Program Summary

PASCAGOULA, Miss. (Sept. 2016) USS John Finn (DDG 113), the first Arleigh Burke restart ship, conducts Alpha Trials in the Gulf of Mexico. (U.S. Navy photo, courtesy of Huntington Ingalls Industries)
The Arleigh Burke (DDG 51) class guided missile destroyers provide a wide range of warfighting capabilities in multi-threat air, surface and subsurface environments. These ships respond to Low Intensity Conflict/Coastal and Littoral Offshore Warfare (LIC/CALOW) scenarios as well as open-ocean conflict independently or as units of Carrier Strike Groups (CSG), Expeditionary Strike Groups (ESG), and Missile Defense Action Groups. Named after famed World War II Officer and former Chief of Naval Operations, Admiral Arleigh Burke, this class provides outstanding combat capability and survivability characteristics while considering procurement and life cycle support costs. 

Arleigh Burke class destroyers are equipped with the Navy’s Aegis Weapon System, the world’s foremost integrated naval weapon system. When integrated with the Aegis Combat System, the Cooperative Engagement Capability (CEC) will permit groups of ships and aircraft to link their radars to provide a composite picture of the battle space, effectively increasing the theater space. The capability is designed to provide the Navy with a 21st century fighting edge.
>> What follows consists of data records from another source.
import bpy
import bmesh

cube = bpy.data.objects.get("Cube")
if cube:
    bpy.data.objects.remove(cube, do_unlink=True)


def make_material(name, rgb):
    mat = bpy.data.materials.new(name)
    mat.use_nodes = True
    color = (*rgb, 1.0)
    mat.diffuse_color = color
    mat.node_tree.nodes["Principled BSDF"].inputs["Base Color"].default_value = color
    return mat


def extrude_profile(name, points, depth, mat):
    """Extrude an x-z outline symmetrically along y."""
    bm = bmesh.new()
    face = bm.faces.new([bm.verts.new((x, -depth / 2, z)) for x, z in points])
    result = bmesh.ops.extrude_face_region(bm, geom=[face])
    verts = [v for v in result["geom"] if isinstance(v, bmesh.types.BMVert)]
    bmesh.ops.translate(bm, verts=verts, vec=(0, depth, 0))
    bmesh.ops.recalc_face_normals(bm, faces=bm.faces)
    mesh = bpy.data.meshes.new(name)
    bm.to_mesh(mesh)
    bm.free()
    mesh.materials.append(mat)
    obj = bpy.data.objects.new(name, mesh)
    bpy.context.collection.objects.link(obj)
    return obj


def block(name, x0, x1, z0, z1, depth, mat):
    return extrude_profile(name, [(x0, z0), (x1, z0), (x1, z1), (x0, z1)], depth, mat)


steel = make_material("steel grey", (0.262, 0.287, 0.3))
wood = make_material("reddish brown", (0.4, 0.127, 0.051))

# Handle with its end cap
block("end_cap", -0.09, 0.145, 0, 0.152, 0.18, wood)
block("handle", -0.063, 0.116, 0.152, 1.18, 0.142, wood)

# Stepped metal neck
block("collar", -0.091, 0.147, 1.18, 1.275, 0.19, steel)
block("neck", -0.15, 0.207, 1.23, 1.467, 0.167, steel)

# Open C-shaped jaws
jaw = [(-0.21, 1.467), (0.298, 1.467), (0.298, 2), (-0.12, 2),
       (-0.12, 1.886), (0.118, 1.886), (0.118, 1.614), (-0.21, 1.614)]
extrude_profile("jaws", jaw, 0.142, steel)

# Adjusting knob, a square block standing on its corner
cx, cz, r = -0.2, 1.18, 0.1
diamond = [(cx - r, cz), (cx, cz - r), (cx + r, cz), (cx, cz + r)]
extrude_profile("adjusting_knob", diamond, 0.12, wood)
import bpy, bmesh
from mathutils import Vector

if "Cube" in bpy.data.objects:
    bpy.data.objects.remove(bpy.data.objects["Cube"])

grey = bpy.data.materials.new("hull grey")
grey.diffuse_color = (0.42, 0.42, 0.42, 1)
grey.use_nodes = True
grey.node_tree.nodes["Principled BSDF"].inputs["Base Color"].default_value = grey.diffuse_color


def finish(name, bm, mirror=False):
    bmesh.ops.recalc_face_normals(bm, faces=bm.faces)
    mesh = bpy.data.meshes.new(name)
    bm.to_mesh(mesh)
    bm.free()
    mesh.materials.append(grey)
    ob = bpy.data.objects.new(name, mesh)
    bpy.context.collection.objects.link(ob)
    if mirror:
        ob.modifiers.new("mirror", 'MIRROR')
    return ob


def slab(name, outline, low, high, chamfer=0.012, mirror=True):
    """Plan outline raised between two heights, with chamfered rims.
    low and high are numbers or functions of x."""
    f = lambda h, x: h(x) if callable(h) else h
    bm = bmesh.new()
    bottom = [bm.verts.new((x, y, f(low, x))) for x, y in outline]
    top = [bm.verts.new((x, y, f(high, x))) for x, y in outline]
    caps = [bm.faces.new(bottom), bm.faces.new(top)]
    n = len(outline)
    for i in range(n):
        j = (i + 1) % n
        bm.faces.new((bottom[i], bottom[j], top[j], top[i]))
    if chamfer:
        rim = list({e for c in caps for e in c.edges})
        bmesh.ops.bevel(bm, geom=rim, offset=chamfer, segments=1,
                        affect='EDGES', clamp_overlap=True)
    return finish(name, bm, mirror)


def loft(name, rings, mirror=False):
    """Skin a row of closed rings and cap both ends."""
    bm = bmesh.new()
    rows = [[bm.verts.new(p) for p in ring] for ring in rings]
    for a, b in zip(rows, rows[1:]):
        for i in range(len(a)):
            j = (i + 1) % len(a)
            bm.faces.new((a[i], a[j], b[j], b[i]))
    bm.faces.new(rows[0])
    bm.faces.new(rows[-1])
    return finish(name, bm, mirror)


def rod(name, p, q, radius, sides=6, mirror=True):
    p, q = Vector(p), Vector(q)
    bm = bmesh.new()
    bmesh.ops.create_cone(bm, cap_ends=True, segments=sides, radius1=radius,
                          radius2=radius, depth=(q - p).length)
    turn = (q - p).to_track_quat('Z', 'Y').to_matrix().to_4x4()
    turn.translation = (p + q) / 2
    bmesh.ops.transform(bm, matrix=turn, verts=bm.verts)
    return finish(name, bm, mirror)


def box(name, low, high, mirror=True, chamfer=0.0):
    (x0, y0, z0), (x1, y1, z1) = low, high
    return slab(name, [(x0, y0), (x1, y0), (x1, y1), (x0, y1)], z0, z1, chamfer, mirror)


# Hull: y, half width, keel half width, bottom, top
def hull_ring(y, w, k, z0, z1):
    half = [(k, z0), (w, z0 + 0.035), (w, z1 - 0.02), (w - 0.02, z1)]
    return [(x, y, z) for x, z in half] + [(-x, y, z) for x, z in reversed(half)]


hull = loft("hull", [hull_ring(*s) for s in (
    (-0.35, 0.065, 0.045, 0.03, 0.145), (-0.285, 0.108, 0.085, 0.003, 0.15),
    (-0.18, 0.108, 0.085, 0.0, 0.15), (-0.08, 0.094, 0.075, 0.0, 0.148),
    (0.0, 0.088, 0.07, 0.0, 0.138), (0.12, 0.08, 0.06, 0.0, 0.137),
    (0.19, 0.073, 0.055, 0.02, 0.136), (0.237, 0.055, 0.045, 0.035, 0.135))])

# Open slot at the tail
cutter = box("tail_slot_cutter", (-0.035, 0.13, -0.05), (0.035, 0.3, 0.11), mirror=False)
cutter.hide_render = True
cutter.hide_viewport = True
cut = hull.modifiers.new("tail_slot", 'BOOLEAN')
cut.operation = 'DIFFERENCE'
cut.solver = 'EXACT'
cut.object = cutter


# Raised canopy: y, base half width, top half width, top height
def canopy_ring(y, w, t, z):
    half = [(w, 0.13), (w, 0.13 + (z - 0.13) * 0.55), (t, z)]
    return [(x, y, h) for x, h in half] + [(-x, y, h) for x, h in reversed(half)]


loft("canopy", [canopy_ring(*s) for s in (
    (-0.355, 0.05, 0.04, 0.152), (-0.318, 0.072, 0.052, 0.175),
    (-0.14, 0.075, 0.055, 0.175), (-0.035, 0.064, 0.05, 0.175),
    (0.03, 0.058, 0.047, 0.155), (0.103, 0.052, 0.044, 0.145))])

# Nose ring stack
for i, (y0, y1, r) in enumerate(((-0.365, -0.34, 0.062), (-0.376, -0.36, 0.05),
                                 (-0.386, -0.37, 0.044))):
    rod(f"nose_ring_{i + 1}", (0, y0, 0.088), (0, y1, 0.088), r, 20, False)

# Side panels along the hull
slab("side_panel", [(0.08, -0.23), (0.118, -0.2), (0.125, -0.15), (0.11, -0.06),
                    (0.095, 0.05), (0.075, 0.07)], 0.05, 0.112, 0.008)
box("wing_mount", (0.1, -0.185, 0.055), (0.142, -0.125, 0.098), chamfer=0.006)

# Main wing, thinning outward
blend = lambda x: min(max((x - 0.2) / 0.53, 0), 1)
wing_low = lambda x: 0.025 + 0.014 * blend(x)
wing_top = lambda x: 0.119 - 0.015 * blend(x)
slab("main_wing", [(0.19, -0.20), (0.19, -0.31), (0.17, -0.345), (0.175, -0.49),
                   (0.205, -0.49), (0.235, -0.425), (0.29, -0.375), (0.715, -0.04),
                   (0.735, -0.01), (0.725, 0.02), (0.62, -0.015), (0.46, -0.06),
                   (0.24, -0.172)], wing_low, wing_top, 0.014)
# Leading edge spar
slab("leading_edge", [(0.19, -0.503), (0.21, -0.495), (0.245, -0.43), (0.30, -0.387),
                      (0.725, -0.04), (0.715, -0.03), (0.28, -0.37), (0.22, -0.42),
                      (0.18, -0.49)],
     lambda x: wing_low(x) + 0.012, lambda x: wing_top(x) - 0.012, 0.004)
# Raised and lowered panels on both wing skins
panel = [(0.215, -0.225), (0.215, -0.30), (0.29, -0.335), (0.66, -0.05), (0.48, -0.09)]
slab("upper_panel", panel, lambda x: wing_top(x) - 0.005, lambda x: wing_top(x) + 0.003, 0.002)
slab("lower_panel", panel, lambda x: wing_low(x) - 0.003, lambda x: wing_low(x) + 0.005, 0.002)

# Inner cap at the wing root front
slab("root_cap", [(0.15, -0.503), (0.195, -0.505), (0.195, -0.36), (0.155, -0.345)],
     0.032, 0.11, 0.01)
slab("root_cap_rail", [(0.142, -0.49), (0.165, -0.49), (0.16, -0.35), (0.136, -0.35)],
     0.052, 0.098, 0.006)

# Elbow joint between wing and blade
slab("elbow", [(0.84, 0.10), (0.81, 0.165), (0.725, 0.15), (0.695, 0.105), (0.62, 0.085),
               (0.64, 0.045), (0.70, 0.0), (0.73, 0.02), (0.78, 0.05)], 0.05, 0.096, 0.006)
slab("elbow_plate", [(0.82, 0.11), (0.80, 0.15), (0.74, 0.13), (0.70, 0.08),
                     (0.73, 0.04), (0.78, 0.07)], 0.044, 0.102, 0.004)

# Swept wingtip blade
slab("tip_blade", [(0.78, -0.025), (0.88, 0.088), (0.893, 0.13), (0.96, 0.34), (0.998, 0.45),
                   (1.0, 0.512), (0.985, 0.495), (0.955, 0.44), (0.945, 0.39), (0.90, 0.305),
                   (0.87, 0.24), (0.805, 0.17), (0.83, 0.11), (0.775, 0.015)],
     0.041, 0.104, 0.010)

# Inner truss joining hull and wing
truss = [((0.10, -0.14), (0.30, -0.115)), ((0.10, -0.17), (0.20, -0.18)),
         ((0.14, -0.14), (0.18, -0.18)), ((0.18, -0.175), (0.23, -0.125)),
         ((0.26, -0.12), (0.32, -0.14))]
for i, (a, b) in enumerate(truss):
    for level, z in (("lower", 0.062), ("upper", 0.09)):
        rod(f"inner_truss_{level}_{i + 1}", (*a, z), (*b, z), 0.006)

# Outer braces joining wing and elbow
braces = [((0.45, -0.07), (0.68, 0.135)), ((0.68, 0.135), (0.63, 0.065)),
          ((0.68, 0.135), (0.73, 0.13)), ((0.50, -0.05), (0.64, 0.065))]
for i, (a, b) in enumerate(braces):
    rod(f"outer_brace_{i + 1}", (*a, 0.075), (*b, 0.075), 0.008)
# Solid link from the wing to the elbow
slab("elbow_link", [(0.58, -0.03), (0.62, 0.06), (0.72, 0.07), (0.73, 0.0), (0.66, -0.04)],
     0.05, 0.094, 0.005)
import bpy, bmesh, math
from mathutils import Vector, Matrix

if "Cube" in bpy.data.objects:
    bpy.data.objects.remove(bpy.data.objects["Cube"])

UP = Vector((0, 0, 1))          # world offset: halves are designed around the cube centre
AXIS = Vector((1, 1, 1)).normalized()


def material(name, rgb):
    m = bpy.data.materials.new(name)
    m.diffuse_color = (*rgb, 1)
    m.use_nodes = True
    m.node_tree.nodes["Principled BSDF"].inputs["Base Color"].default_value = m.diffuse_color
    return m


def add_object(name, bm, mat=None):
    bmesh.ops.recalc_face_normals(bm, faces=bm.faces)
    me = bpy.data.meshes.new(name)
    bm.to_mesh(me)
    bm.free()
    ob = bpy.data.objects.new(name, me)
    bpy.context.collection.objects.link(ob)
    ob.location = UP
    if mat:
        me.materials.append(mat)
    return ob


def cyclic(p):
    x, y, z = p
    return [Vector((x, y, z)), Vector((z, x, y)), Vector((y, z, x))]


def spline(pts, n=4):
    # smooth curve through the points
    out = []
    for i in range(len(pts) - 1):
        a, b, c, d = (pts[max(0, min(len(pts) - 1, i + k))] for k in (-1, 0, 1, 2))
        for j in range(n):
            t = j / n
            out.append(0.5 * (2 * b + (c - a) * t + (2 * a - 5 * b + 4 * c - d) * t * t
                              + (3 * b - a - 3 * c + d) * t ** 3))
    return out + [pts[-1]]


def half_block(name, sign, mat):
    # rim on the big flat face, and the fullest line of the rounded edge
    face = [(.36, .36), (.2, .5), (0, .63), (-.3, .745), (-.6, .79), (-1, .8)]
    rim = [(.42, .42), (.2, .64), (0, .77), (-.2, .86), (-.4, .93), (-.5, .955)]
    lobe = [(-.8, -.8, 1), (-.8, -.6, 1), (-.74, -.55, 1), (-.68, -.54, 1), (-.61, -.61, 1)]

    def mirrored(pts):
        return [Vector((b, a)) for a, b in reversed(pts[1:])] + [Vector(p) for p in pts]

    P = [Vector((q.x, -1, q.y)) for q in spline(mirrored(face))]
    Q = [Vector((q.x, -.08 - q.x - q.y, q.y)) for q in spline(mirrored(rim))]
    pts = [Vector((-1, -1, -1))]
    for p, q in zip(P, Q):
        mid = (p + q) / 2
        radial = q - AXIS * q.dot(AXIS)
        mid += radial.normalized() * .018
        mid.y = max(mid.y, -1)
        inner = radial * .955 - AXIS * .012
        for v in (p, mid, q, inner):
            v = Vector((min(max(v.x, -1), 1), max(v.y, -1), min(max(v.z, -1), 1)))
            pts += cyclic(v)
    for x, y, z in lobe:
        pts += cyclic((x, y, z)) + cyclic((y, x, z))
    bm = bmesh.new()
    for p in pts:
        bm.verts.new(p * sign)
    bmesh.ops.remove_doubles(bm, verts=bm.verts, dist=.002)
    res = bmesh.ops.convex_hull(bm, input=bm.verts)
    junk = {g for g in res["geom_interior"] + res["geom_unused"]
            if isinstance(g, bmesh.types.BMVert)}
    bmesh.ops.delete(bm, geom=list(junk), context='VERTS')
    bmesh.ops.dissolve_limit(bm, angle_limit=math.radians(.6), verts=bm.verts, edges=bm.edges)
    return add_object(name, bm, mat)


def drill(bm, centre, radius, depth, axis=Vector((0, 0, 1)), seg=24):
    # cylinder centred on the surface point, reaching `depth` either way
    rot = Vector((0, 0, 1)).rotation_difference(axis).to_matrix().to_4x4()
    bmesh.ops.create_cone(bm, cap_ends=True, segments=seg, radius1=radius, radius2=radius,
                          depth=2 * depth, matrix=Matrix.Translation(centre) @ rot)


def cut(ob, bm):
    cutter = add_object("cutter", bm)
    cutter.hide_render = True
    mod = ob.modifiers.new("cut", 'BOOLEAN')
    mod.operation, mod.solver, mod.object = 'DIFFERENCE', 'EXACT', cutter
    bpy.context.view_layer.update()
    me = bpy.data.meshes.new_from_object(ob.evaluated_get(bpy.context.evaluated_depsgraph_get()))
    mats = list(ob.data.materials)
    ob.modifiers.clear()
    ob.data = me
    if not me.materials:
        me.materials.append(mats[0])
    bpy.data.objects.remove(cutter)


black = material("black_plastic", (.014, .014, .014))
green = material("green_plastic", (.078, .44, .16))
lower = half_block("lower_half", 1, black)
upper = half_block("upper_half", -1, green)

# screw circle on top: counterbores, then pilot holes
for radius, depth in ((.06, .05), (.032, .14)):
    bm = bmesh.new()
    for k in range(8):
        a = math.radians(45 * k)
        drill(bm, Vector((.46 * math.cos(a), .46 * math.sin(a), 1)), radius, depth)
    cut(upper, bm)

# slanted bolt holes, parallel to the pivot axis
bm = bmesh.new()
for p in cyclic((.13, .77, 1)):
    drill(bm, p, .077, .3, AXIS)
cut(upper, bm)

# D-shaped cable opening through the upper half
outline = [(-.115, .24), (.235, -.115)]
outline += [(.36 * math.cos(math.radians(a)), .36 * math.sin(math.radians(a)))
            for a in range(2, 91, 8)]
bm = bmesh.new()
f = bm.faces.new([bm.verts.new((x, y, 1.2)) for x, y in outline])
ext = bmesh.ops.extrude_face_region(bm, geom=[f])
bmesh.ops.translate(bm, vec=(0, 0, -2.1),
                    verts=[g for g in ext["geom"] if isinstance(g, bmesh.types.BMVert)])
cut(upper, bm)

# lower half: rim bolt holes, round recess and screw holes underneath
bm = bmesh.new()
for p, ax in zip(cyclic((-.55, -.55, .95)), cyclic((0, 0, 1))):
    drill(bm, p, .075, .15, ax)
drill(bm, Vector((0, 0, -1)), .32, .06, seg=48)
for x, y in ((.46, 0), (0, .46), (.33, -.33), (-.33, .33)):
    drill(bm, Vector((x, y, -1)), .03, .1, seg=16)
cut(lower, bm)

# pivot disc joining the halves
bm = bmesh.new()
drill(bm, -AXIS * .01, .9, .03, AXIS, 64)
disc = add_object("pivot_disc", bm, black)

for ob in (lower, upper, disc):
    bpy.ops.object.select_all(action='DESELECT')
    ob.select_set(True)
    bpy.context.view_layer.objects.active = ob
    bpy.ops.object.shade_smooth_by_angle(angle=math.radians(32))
Like most modern U.S. Navy surface combatants, the Arleigh Burke class utilizes gas turbine propulsion. Employing four General Electric LM 2500 gas turbine engines to produce 100,000 total shaft horsepower via a dual shaft design, these ships are capable of achieving 30-plus knot speeds in open seas.
BATH, Maine (Oct. 2016) USS Rafael Peralta(DDG 115), the second Arleigh Burke restart ship, sails down the Kennebec River for the Atlantic Ocean to conduct Alpha Trials. (U.S. Navy photo, courtesy of General Dynamics Bath Iron Works)

The Arleigh Burke class employs all-steel construction and comprises four separate variants or "Flights." DDG 51-71 represent the original design and are designated as Flight I ships; DDG 72-78 are Flight II ships; DDGs 79-115 are Flight IIA ships in service, and will continue through DDGs 124 and 127; The Flight III baseline will begin with DDGs 125-126, and continue with DDGs 128 and follow. The first Flight III ship contract (DDG 125) was awarded to Huntington Ingalls Industries (HII) on June 27, 2017. General Dynamics Bath Iron Works (BIW) was awarded the next Flight III ship contract (DDG 126) on September 28, 2017. The DDG 51 Flight III upgrade is centered on the AMDR/SPY-6(V)1 Air and Missile Defense radar system that provides vastly increased capability over DDG 51 Flight IIA ships. The AMDR enables Flight III ships to simultaneously perform Anti-Air Warfare (AAW) and Ballistic Missile Defense (BMD), which satisfies the Navy’s critical need for an enhanced surface combatant Integrated Air and Missile Defense (IAMD) capability.

Sixty five DDG 51 class ships have been delivered to the fleet (DDG 51 - 115). As of January 2018, an additional twelve ships are under contract with shipbuilders HII or BIW. Of these twelve ships, eight are currently under construction.

A DDG modernization program is also underway for in-service ships, which commenced with the USS Arleigh Burke (DDG 51) in mid-2010, to provide comprehensive mid-life upgrades that will ensure Arleigh Burke class ships maintain mission relevance.

Updated Jan 2018